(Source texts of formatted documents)

━━━━━━━━

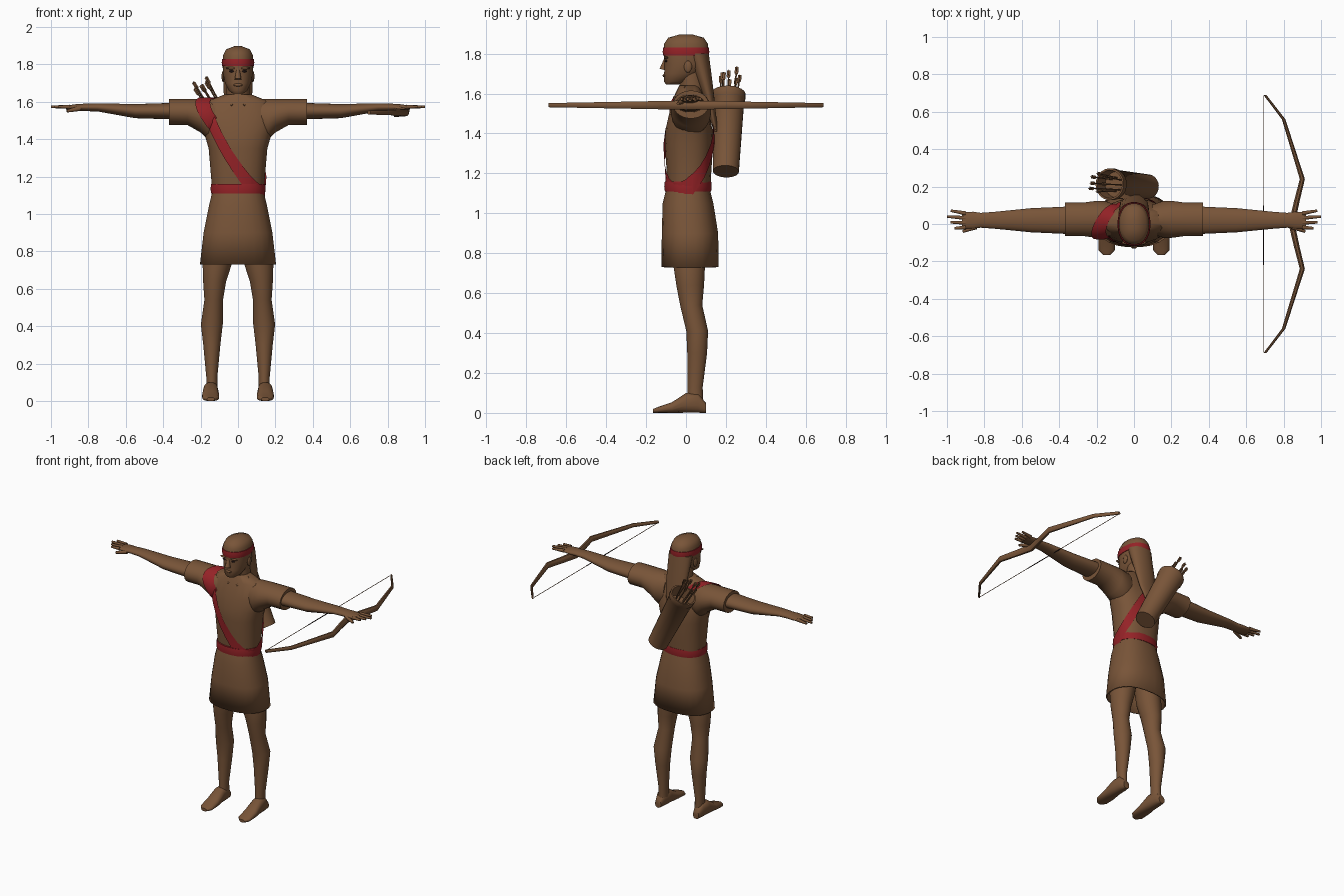
import bpy, bmesh, math, random
from mathutils import Vector, Matrix

if "Cube" in bpy.data.objects:
    bpy.data.objects.remove(bpy.data.objects["Cube"])
random.seed(4)
SIDES = ((1, "left"), (-1, "right"))


def material(name, *rgb):
    m = bpy.data.materials.new(name)
    m.use_nodes = True
    m.diffuse_color = (*rgb, 1)
    m.node_tree.nodes["Principled BSDF"].inputs["Base Color"].default_value = (*rgb, 1)
    return m


BROWN = material("warm brown", .19, .09, .04)
RED = material("sash red", .3, .016, .02)
DARK = material("near black", .02, .01, .01)


def finish(name, bm, mat):
    bmesh.ops.recalc_face_normals(bm, faces=bm.faces)
    mesh = bpy.data.meshes.new(name)
    bm.to_mesh(mesh)
    bm.free()
    mesh.materials.append(mat)
    ob = bpy.data.objects.new(name, mesh)
    bpy.context.collection.objects.link(ob)
    bpy.ops.object.select_all(action='DESELECT')
    ob.select_set(True)
    bpy.context.view_layer.objects.active = ob
    bpy.ops.object.shade_smooth_by_angle(angle=math.radians(45))
    return ob


def loft(name, rings, axis='z', mat=BROWN, n=24, power=1, centre=(0, 0), side=1,
         matrix=Matrix(), bottom=True):
    """Skin oval rings (position, u radius, v radius, u shift, v shift) along an axis."""
    bm = bmesh.new()
    loops = []
    for t, ru, rv, *shift in rings:
        du, dv = shift or (0, 0)
        loop = []
        for i in range(n):
            angle = math.tau * (i + .5) / n
            c, s = math.cos(angle), math.sin(angle)
            u = centre[0] + du + ru * math.copysign(abs(c) ** power, c)
            v = centre[1] + dv + rv * math.copysign(abs(s) ** power, s)
            co = Vector({'x': (t, u, v), 'y': (u, t, v), 'z': (u, v, t)}[axis])
            co.x *= side
            loop.append(bm.verts.new(matrix @ co))
        loops.append(loop)
    for lower, upper in zip(loops, loops[1:]):
        for i in range(n):
            bm.faces.new((lower[i - 1], lower[i], upper[i], upper[i - 1]))
    if bottom:
        bm.faces.new(loops[0])
    bm.faces.new(loops[-1])
    return finish(name, bm, mat)


def frame(a, b):
    """Matrix placing the z axis along a to b, starting at a."""
    return Matrix.Translation(a) @ (b - a).to_track_quat('Z', 'Y').to_matrix().to_4x4()


def tube(name, a, b, start, end, mat=BROWN, n=8):
    a, b = Vector(a), Vector(b)
    rings = [(0, start, start), ((b - a).length, end, end)]
    return loft(name, rings, mat=mat, n=n, matrix=frame(a, b))


def ball(name, loc, scale, mat=BROWN):
    bm = bmesh.new()
    bmesh.ops.create_uvsphere(bm, u_segments=12, v_segments=8, radius=1,
                              matrix=Matrix.LocRotScale(Vector(loc), None, Vector(scale)))
    return finish(name, bm, mat)


def band(name, low, high, rx, ry, y):
    """Red cloth ring with a slightly bulging middle."""
    bulge = .003
    rings = [(low, rx, ry), ((low + high) / 2, rx + bulge, ry + bulge), (high, rx, ry)]
    return loft(name, rings, mat=RED, power=.9, centre=(0, y))


# Tunic body, skirt and belt
torso = loft("tunic_body", [
    (1.1, .138, .108), (1.2, .145, .112), (1.35, .158, .122), (1.42, .178, .118),
    (1.5, .2, .1), (1.6, .17, .07), (1.64, .07, .05)], power=.85, centre=(0, .015))
skirt = loft("skirt", [(.73, .205, .145, 0, .01), (.9, .185, .142, 0, .01), (1.05, .155, .128),
                       (1.12, .138, .11)], power=.85, centre=(0, .01), bottom=False)
skirt.modifiers.new("cloth_thickness", 'SOLIDIFY').thickness = .008
band("belt", 1.11, 1.16, .145, .117, .01)

# Neck, head and hair
tube("neck", (0, .04, 1.55), (0, .02, 1.72), .065, .06, n=20)
loft("head", [
    (1.645, .03, .03, 0, -.07), (1.66, .05, .06, 0, -.05), (1.7, .07, .09, 0, -.02),
    (1.75, .08, .108), (1.81, .083, .113), (1.85, .08, .11), (1.88, .065, .09),
    (1.897, .02, .03)], power=.92)
band("headband", 1.79, 1.83, .085, .115, 0)
loft("hair", [(1.41, .035, .01, 0, .15), (1.5, .06, .02, 0, .13), (1.6, .075, .03, 0, .11),
              (1.8, .083, .06, 0, .055)])
tube("nose", (0, -.1, 1.78), (0, -.115, 1.72), .008, .019)
ball("lips", (0, -.108, 1.69), (.025, .009, .008))

for s, label in SIDES:
    ball(label + "_eye", (s * .033, -.1, 1.763), (.015, .008, .006), DARK)
    ball(label + "_brow", (s * .035, -.1, 1.78), (.03, .011, .007))
    ball(label + "_ear", (s * .08, .01, 1.735), (.008, .02, .03))
    # Collar flap lying on the chest
    tube(label + "_collar", (s * .085, 0, 1.625), (s * .03, -.06, 1.58), .012, .006)

# Sleeves, arms and hands
sleeves = {}
for s, label in SIDES:
    sleeves[label] = loft(label + "_sleeve", [
        (.1, .08, .11, 0, -.04), (.16, .1, .11, 0, -.04), (.2, .1, .09, 0, -.02),
        (.27, .09, .07), (.37, .09, .07)], 'x', centre=(.025, 1.545), side=s)
    loft(label + "_arm", [
        (.33, .075, .045), (.55, .065, .038), (.75, .045, .022, 0, .02), (.82, .04, .02, 0, .02),
        (.86, .046, .018, 0, .02), (.92, .044, .01, 0, .02)], 'x', centre=(.02, 1.55), side=s)
    for i in range(4):
        reach = 1 - .02 * abs(i - 2)
        y = .025 * i - .018
        tube(f"{label}_finger_{i}", (s * .9, y, 1.573), (s * reach, y * 1.25, 1.573), .012, .007)
    tube(label + "_thumb", (s * .845, -.015, 1.565), (s * .915, -.04, 1.55), .015, .008)

# Legs and feet, with the soles resting on the ground
for s, label in SIDES:
    loft(label + "_leg", [
        (.04, .03, .04), (.13, .03, .038), (.3, .046, .05, 0, .01), (.41, .059, .055, 0, .01),
        (.54, .05, .056, -.01, -.02), (.64, .062, .07, -.015, -.025),
        (.74, .08, .08, -.03, -.03), (.95, .07, .09, -.07, -.03)],
        centre=(.14, .046), side=s)
    steps = [(-.165, .02, .01), (-.14, .044, .015), (-.07, .046, .027), (0, .04, .05),
             (.06, .036, .05), (.1, .022, .025)]
    loft(label + "_foot", [(y, wide, tall, 0, tall) for y, wide, tall in steps],
         'y', n=16, power=.8, centre=(.146, 0), side=s)

# Diagonal sash: a slanted slice of the tunic, pushed outward
shoulder, chest, hip = Vector((-.165, .02, 1.61)), Vector((-.065, -.1, 1.34)), Vector((.145, .02, 1.13))
normal = (hip - shoulder).cross(chest - shoulder).normalized()
for part, label in ((torso, "sash"), (sleeves["right"], "sash_shoulder")):
    bm = bmesh.new()
    bm.from_mesh(part.data)
    for outward in (normal, -normal):
        bmesh.ops.bisect_plane(bm, geom=bm.verts[:] + bm.edges[:] + bm.faces[:],
                               plane_co=shoulder + outward * .027, plane_no=outward,
                               clear_outer=True)
    bm.normal_update()
    for v in bm.verts:
        v.co += v.normal * .008
    finish(label, bm, RED)

# Quiver with a hollow mouth
foot, mouth = Vector((.075, .2, 1.21)), Vector((-.13, .213, 1.6))
length = (mouth - foot).length
quiver = frame(foot, mouth)
profile = [(0, .065), (length - .04, .08), (length - .035, .085), (length, .085),
           (length, .075), (length - .08, .07)]
loft("quiver", [(t, r, r) for t, r in profile], matrix=quiver)

# Arrows, each with crossed feathers near its end
for i in range(8):
    turn = Matrix.Rotation(math.tau * i / 8, 4, 'Z')
    base = quiver @ turn @ Vector((.035, 0, length - .1))
    tip = quiver @ turn @ Vector((random.uniform(.035, .06), 0, length + random.uniform(.09, .14)))
    tip.x -= .02
    tube(f"arrow_{i}", base, tip, .004, .004, n=6)
    start = base.lerp(tip, .8)
    for k, (wide, thin) in enumerate(((.013, .002), (.002, .013))):
        loft(f"arrow_{i}_feather_{k}", [(0, .003, .003), (.012, wide, thin), (.045, wide, thin)],
             n=4, matrix=frame(start, tip))

# Bow, thinning toward both tips, and its string
half = [(.69, .7), (.56, .8), (.24, .9), (.12, .87)]
path = half + [(0, .843)] + [(-y, x) for y, x in reversed(half)]
loft("bow", [(y, .018 - .014 * abs(y), .025 - .02 * abs(y), x, 0) for y, x in path],
     'y', n=8, centre=(0, 1.542))
tube("bowstring", (.693, -.685, 1.542), (.693, .685, 1.542), .002, .002)
tube("string_grip", (.693, -.22, 1.542), (.693, .1, 1.542), .003, .003, DARK)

━━━━━━━━

TASK TO CARRY OUT:
Return exactly the lines above from the line that has "(1.897, .02, .03)], power=.92)" through the line that has "1.573), .012, .007)", inclusive, and nothing else.

SOLUTION TO THE PROBLEM:
    (1.897, .02, .03)], power=.92)
band("headband", 1.79, 1.83, .085, .115, 0)
loft("hair", [(1.41, .035, .01, 0, .15), (1.5, .06, .02, 0, .13), (1.6, .075, .03, 0, .11),
              (1.8, .083, .06, 0, .055)])
tube("nose", (0, -.1, 1.78), (0, -.115, 1.72), .008, .019)
ball("lips", (0, -.108, 1.69), (.025, .009, .008))

for s, label in SIDES:
    ball(label + "_eye", (s * .033, -.1, 1.763), (.015, .008, .006), DARK)
    ball(label + "_brow", (s * .035, -.1, 1.78), (.03, .011, .007))
    ball(label + "_ear", (s * .08, .01, 1.735), (.008, .02, .03))
    # Collar flap lying on the chest
    tube(label + "_collar", (s * .085, 0, 1.625), (s * .03, -.06, 1.58), .012, .006)

# Sleeves, arms and hands
sleeves = {}
for s, label in SIDES:
    sleeves[label] = loft(label + "_sleeve", [
        (.1, .08, .11, 0, -.04), (.16, .1, .11, 0, -.04), (.2, .1, .09, 0, -.02),
        (.27, .09, .07), (.37, .09, .07)], 'x', centre=(.025, 1.545), side=s)
    loft(label + "_arm", [
        (.33, .075, .045), (.55, .065, .038), (.75, .045, .022, 0, .02), (.82, .04, .02, 0, .02),
        (.86, .046, .018, 0, .02), (.92, .044, .01, 0, .02)], 'x', centre=(.02, 1.55), side=s)
    for i in range(4):
        reach = 1 - .02 * abs(i - 2)
        y = .025 * i - .018
        tube(f"{label}_finger_{i}", (s * .9, y, 1.573), (s * reach, y * 1.25, 1.573), .012, .007)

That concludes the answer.